    Then again, I had absolutely no idea where the San Francisco plot thread was going, so what do I know?

    As for your alt history story, I’d definitely read it! (Though it bears a superficial resemblance to the 1973 Doctor Who story “The Time Warrior”, Sarah Jane Smith’s debut, though substituting the words “16th” for “vague BBC Middles Ages” and “Archangel” for “cut-price potato-faced Merlin”).

  3. Dr Clam says:

    Yes, so I probably have remembered the ending completely wrong!
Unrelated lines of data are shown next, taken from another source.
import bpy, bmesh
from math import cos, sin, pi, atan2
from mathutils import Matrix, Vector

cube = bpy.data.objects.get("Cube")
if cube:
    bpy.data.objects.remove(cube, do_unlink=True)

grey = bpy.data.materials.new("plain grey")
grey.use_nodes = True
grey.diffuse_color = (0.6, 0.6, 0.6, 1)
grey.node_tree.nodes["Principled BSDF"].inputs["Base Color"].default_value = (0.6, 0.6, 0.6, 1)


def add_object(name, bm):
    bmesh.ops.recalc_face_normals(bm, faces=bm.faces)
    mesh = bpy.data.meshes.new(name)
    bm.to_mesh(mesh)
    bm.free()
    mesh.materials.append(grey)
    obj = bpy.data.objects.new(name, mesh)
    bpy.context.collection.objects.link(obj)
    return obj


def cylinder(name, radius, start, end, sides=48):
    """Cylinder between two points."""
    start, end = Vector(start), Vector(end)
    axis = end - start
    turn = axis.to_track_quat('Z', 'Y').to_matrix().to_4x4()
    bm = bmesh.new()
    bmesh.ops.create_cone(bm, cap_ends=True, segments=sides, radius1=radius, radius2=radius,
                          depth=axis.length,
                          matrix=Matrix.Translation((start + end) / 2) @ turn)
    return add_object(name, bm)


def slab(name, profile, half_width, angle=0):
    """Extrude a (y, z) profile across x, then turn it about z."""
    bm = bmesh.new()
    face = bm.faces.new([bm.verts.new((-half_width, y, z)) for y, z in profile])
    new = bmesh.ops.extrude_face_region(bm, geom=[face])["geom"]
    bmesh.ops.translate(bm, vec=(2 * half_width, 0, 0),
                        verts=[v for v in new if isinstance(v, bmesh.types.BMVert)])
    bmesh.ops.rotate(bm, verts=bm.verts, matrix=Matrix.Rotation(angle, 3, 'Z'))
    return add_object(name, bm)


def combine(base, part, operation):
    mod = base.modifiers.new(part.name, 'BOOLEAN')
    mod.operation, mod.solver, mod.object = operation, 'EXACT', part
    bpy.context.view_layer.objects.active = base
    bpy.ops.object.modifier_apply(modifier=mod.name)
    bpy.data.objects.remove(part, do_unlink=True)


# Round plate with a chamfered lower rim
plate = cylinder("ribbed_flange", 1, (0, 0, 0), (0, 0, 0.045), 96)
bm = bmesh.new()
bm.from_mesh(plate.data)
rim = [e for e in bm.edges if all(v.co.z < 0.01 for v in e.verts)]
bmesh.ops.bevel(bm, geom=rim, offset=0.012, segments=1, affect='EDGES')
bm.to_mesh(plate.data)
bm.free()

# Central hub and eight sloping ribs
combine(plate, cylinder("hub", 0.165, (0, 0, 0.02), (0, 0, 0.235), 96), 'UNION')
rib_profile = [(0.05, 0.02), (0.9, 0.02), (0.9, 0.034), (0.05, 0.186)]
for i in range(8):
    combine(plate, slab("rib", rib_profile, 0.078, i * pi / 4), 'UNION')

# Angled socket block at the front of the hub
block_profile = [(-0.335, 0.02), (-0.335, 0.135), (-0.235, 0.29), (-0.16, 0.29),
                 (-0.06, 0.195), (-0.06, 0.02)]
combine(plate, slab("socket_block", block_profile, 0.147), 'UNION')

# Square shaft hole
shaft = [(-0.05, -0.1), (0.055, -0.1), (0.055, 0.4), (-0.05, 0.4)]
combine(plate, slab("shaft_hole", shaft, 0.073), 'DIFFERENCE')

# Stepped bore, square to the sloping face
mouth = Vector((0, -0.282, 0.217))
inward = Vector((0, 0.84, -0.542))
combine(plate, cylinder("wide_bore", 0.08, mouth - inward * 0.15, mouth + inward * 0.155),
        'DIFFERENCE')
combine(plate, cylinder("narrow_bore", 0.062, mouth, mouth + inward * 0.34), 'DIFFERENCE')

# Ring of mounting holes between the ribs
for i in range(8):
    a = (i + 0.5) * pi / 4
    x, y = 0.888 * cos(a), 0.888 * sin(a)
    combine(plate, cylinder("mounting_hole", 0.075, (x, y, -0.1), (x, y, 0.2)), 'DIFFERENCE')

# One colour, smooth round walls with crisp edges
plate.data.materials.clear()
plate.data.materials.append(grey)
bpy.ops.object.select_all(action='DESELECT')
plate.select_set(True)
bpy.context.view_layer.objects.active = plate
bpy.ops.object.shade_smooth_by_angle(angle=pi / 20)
Re-reading locked in, heading to the library…

  4. Dr Clam says:

    You see – having read it again – I still want to find out if Ed and Frank’s business was a success, and what Betty and Paul’s shtick was, and how the Goebbels v. Heydrich business is going to turn out. I realise I am too invested in the maya, and that is why I rebel at the Taoist resolution of the characters becoming aware they are characters in a book, finding it precipitous and unsatisfactory. Though (IMHO) that transcendental aspect is the thing that qualifies this book as ‘speculative fiction’. I have also realised that I would love to read a de-Nazified version of this book where it is about people with the same problems and the same resolution in the ‘real’ 1962. (Which, if the Grasshopper novel might would actually be a lot like VALIS. I think. Next PKD re-reading project, locked in…)

  5. Dr Clam says:

    Oops, text selecting and deleting fail: ‘Which, if the Grasshopper novel was about the Roman Empire still going on, might actually be a lot like VALIS.’

  6. Lexifab says:

    I wasn’t too invested in the jostling for the Chancellorship, but I assumed that paying attention to who was in charge of which group of assassins would probably make it clear who was going to win. Then again, I wasn’t paying attention so…

    Throughout the excruciating Betty and Paul dinner party (which I found more exquisitely cringe worthy than anything Ricky Gervais ever did) I formed the view that one of them had made a bet with the other that they couldn’t form a friendship or even a genuine connection with an American, and it was only their misfortune in choosing the frankly-awful Childan that proved them right. I imagine a scene after he leaves where one of them (probably Betty) crushes out their cigarette, sighs and hands over a silver dollar to the other, and neither of them speak of this dreadful business again.

    With the forces of destiny unravelling and no longer arrayed against her, I’m assuming that Juliana gets back together with Frank and sorts out the business side of their operation. If it’s down to Ed and Frank, they are in debt up to their eyeballs within a month, and Childan’s probably been arrested for trafficking counterfeit herbal medicines for the Chinese mob or something equally hapless.

    Hmm, I have a copy of Valis around her somewhere I think. I might do the same soon. (Soonish)

  7. Lexifab says:

    Oh, and interesting – I didn’t read it as the characters being aware they are in a book so much as the characters becoming aware that they are not in the “right” historical timeline. Then again I may be more invested in something like Lost than, say, something like Deadpool.

    (Interesting – I just checked the Lost wiki and The Man in the High Castle is not listed as one of the show’s many literary references, but VALIS is)

    • Dr Clam says:

      I realised I actually didn’t care so much about the jostling for the Chancellorship either and had just put that one in to obey the Rule of Three. And that ‘becoming aware that they are in a book’ was just my sloppy shorthand for ‘apprehending that they are in a level of reality that is in some profound way not the real one.’

      I think if I ever understand VALIS I will understand Lost and vice versa. Is the line “Ben is a great man” in the list as a Star Wars literary reference, btw?

      • Lexifab says:

        Hmm, dunno, but now that you mention it, it wouldn’t surprise me at all if that’s a deliberate SW nod. Not that it’s a good line or anything…

Leave a Reply

This site uses Akismet to reduce spam. Learn how your comment data is processed.